Response: In our view, the privacy regulation should not impede the DEA's ability to enforce the CSA. First, to the extent the CSA requires disclosures to the DEA, these disclosures would be permissible under § 164.512(a). Second, some of the DEA's CSA activities come within the exception for health oversight agencies which permits disclosures to health oversight agencies for:
activities authorized by law, including audits; civil, administrative, or criminal investigations; inspections . . . civil, administrative, or criminal proceedings or actions; and other activity necessary for appropriate oversight of the health care system.
Therefore, to the extent the DEA is enforcing the CSA, disclosures to it in its capacity as a health oversight agency are permissible under § 164.512(d). Alternatively, CSA required disclosures to the DEA for law enforcement purposes are permitted under § 164.512(f). When acting as a law enforcement agency under the CSA, the DEA may obtain the information pursuant to § 164.512(f). Thus, we do not agree that the privacy regulation will impede the DEA's enforcement of the CSA. See the preamble discussion of § 164.512 for further explanation.
Comment: One commenter suggested clarifying the provisions allowing disclosures that are "required by law" to ensure that the mandatory reporting requirements the CSA imposes on covered entities, including making available reports, inventories, and records of transactions, are not preempted by the regulation.
Response: We agree that the privacy regulation does not alter covered entities' obligations under the CSA. Because the CSA requires covered entities manufacturing, distributing, and/or dispensing controlled substances to maintain and provide to the DEA specific records and reports, the privacy regulation permits these disclosures under § 164.512(a). In addition, when the DEA seeks documents to determine an entity's compliance with the CSA, such disclosures are permitted under § 164.512(d).

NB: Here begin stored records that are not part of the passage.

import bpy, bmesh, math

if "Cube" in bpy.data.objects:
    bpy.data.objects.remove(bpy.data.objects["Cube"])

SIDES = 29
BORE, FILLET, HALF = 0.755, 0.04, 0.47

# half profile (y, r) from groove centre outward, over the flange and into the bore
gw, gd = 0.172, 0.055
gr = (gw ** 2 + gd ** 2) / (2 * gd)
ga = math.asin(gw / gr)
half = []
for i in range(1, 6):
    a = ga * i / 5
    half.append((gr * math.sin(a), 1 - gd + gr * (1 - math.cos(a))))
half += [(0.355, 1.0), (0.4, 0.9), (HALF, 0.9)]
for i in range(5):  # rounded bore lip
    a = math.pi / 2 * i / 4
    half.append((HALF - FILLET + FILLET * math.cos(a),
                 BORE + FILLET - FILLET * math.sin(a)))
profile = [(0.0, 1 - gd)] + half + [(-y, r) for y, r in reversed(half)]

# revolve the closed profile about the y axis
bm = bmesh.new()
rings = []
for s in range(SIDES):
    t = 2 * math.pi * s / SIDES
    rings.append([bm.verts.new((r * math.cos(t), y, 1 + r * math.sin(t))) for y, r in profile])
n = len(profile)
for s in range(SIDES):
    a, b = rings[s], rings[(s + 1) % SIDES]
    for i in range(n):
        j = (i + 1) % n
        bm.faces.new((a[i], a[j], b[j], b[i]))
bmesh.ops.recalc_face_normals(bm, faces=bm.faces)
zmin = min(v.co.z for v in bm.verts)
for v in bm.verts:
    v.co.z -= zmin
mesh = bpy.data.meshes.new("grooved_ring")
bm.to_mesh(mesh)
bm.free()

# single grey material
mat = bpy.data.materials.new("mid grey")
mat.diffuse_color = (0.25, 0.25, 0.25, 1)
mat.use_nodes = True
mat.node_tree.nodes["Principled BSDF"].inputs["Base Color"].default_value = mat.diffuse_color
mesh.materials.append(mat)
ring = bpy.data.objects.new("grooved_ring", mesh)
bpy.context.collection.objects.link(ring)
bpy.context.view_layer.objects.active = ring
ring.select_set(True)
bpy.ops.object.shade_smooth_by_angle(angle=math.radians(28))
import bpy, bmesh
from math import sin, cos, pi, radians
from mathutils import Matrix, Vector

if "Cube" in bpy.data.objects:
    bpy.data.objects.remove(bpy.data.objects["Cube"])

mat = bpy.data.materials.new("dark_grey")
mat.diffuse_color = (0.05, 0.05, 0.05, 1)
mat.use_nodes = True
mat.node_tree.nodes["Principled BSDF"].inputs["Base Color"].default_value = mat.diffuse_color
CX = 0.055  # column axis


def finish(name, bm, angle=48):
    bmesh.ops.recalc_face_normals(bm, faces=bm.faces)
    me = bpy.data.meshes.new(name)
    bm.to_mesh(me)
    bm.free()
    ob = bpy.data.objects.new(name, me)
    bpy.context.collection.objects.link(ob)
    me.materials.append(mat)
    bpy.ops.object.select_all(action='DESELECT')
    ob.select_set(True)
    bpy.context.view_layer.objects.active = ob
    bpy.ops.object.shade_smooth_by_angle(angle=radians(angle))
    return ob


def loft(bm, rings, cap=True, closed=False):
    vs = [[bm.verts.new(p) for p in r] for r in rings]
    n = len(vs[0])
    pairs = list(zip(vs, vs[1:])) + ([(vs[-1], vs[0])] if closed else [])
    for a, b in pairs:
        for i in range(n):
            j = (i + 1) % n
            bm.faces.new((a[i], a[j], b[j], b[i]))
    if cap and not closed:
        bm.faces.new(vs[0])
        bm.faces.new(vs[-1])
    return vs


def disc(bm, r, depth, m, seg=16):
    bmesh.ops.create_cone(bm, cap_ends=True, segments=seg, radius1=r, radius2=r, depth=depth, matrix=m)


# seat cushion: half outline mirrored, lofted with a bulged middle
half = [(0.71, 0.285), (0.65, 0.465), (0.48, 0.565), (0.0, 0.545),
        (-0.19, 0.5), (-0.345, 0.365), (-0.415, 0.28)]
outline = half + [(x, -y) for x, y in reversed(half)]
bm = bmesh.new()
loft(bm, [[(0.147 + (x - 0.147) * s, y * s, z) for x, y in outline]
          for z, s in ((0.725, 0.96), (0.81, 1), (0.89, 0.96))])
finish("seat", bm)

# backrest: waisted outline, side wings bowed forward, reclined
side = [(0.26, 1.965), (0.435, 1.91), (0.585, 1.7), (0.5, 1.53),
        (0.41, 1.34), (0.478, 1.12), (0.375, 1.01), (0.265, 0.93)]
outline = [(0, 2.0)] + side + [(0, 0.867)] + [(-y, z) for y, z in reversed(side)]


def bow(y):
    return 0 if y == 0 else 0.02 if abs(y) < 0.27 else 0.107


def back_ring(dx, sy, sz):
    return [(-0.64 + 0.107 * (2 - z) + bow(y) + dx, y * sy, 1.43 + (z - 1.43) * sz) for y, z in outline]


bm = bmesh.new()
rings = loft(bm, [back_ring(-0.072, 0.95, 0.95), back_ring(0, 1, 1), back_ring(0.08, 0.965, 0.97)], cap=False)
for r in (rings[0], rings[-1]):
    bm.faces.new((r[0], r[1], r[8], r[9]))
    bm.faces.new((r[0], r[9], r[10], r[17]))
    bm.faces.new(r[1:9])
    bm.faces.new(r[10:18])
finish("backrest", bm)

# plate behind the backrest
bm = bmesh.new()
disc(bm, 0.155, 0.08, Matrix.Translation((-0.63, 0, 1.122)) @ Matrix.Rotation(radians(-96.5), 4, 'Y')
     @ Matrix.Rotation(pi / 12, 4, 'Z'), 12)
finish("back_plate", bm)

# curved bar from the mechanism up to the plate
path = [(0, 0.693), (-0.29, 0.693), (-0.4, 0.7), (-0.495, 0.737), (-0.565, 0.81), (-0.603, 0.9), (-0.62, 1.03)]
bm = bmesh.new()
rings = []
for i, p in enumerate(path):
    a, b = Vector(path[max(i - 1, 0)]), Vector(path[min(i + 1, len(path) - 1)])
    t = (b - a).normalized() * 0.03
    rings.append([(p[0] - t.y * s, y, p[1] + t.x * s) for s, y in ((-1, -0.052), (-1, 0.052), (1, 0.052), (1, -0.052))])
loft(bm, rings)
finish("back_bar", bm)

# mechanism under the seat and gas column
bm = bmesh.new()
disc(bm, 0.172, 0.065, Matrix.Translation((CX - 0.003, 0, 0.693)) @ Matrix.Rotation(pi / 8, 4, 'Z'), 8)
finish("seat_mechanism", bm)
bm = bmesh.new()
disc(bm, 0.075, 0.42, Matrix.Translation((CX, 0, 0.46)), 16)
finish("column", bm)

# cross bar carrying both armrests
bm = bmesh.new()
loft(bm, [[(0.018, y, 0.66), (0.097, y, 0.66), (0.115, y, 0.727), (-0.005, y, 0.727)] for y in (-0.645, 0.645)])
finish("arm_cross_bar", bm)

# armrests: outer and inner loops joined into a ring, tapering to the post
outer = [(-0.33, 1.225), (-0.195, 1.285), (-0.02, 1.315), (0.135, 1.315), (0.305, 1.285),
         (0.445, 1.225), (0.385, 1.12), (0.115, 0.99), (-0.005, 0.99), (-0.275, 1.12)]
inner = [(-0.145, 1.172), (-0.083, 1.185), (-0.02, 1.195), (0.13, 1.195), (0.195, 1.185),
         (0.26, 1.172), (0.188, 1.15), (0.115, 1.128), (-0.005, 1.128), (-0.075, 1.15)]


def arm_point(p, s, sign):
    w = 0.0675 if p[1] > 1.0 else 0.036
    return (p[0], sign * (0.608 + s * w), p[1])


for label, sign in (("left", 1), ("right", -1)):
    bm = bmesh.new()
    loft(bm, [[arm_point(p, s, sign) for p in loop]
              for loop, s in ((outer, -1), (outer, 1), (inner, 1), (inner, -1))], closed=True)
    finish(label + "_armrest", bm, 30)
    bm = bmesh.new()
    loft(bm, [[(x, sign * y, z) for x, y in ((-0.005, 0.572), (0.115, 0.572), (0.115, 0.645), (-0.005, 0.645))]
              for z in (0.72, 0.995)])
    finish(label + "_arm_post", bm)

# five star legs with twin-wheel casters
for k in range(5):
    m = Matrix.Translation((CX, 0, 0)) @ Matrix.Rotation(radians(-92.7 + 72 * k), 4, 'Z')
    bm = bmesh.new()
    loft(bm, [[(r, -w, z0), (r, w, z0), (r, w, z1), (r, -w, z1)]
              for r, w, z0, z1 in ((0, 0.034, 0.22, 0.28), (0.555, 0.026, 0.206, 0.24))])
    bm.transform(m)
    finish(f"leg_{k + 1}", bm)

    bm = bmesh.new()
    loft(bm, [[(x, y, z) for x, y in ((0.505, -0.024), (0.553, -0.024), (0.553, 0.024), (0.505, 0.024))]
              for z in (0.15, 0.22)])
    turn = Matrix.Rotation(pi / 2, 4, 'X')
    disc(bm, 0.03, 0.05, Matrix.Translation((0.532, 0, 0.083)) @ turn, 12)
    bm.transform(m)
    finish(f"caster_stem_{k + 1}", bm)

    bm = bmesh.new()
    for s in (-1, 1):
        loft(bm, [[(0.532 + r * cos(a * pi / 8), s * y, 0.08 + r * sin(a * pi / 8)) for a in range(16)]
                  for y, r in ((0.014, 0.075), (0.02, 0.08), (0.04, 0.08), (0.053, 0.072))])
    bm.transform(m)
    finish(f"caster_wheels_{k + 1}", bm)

Comment: The same commenter expressed concern that the proposed privacy regulation inappropriately limits voluntary reporting and would prevent or deter employees of covered entities from providing the DEA with information about violations of the CSA.
Response: We agree with the general concerns expressed in this comment. We do not believe the privacy rules will limit voluntary reporting of violations of the CSA. The CSA requires certain entities to maintain several types of records that may include protected health information. Although reports that included protected health information may be restricted under these rules, reporting the fact that an entity is not maintaining proper reports is not. If it were necessary to obtain protected health information during the investigatory stages following such a voluntary report, the DEA would be able to obtain the information in other ways, such as by following the administrative procedures outlined in § 164.512(e).
We also agree that employees of covered entities who report violations of the CSA should not be subjected to retaliation by their employers. Under § 164.502(j), we specifically state that a covered entity is not considered to have violated the regulation if a workforce member or business associate in good faith reports violations of laws or professional standards by covered entities to appropriate authorities. See discussion of § 164.502(j) below.